» ACTION ITEM
Range to reproduce from the entries below: the line with "ring = [(a, c), (b, c), (b, d), (a, d)]", the line with "[(-0.33, -0.22, 0.84, 0.965, 1)])", and every line in between. Give them exactly and give nothing else.

» MATERIAL PROVIDED
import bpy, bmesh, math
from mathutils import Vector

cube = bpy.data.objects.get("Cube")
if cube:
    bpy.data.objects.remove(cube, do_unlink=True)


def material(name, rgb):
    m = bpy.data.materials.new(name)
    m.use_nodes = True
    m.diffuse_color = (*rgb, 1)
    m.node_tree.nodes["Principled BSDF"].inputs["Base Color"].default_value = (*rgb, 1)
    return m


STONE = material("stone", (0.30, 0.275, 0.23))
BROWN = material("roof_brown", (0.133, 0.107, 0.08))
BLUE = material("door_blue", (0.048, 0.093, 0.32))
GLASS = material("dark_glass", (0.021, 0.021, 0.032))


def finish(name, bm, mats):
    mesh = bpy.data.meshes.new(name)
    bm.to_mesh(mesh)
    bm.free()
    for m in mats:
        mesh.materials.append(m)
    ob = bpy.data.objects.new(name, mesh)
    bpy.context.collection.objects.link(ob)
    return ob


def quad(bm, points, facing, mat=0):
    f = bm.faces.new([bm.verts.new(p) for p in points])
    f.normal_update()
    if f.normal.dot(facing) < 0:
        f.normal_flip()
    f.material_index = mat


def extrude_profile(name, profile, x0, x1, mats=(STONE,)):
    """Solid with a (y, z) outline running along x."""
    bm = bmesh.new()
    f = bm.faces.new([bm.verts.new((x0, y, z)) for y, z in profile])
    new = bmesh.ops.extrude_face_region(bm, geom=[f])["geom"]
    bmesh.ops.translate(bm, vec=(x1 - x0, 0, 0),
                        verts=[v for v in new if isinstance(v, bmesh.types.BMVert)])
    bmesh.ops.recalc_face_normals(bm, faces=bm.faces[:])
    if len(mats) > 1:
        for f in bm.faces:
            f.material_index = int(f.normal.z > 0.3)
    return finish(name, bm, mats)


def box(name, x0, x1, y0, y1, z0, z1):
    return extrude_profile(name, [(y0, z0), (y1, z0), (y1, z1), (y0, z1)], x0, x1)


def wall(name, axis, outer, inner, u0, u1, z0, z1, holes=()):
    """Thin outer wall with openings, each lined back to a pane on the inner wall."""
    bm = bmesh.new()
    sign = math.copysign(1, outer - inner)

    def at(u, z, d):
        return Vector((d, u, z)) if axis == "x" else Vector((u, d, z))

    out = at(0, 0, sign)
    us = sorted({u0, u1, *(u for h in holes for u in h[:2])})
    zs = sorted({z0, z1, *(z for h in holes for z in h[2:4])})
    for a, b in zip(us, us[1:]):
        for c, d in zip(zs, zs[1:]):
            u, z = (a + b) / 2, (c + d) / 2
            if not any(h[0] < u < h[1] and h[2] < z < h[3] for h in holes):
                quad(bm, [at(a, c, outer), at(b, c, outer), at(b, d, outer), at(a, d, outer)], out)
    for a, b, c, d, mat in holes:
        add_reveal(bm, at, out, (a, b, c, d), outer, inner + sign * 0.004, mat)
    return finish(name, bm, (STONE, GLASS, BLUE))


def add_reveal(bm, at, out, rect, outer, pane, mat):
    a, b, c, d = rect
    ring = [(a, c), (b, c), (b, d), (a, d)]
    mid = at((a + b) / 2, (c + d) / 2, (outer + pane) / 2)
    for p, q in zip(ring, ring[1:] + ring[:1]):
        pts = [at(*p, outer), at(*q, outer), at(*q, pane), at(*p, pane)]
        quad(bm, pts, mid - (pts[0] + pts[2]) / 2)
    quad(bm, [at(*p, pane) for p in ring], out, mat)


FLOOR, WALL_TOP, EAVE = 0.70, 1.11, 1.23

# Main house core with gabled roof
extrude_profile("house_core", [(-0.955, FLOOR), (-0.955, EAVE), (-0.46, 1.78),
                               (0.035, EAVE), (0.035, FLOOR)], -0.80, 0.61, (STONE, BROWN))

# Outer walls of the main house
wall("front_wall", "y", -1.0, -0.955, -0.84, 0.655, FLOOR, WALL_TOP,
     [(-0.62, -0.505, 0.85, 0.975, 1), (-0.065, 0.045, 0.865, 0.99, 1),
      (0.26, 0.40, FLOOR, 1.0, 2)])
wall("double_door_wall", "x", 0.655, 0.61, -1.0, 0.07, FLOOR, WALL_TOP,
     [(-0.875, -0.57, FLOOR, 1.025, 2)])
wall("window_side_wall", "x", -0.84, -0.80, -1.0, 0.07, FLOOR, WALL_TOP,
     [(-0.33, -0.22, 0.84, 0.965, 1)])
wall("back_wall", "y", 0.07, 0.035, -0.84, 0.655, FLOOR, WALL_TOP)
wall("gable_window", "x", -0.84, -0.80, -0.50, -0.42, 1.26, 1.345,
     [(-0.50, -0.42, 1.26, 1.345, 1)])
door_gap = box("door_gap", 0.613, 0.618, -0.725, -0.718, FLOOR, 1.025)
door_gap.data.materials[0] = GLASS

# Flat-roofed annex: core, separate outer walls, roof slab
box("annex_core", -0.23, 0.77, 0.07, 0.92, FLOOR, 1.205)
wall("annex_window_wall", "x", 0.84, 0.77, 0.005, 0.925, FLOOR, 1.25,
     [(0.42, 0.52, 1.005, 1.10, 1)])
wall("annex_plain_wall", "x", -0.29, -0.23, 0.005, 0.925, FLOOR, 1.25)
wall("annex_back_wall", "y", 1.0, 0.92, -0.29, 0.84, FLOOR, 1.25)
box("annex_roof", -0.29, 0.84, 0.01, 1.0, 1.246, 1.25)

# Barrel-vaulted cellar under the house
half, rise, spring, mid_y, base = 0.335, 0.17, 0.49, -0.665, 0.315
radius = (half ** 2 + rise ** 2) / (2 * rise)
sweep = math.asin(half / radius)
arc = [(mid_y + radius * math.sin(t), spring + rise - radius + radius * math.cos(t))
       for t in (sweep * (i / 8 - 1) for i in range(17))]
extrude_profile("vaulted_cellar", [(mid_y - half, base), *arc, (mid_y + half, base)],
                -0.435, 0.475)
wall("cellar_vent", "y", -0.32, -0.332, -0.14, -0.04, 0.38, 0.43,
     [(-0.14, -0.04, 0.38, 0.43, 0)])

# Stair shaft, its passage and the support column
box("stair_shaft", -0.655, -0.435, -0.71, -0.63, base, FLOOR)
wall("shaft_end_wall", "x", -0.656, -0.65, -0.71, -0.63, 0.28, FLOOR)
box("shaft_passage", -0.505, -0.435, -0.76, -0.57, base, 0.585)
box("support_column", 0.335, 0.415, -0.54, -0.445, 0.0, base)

» EXERCISE RESULT
    ring = [(a, c), (b, c), (b, d), (a, d)]
    mid = at((a + b) / 2, (c + d) / 2, (outer + pane) / 2)
    for p, q in zip(ring, ring[1:] + ring[:1]):
        pts = [at(*p, outer), at(*q, outer), at(*q, pane), at(*p, pane)]
        quad(bm, pts, mid - (pts[0] + pts[2]) / 2)
    quad(bm, [at(*p, pane) for p in ring], out, mat)


FLOOR, WALL_TOP, EAVE = 0.70, 1.11, 1.23

# Main house core with gabled roof
extrude_profile("house_core", [(-0.955, FLOOR), (-0.955, EAVE), (-0.46, 1.78),
                               (0.035, EAVE), (0.035, FLOOR)], -0.80, 0.61, (STONE, BROWN))

# Outer walls of the main house
wall("front_wall", "y", -1.0, -0.955, -0.84, 0.655, FLOOR, WALL_TOP,
     [(-0.62, -0.505, 0.85, 0.975, 1), (-0.065, 0.045, 0.865, 0.99, 1),
      (0.26, 0.40, FLOOR, 1.0, 2)])
wall("double_door_wall", "x", 0.655, 0.61, -1.0, 0.07, FLOOR, WALL_TOP,
     [(-0.875, -0.57, FLOOR, 1.025, 2)])
wall("window_side_wall", "x", -0.84, -0.80, -1.0, 0.07, FLOOR, WALL_TOP,
     [(-0.33, -0.22, 0.84, 0.965, 1)])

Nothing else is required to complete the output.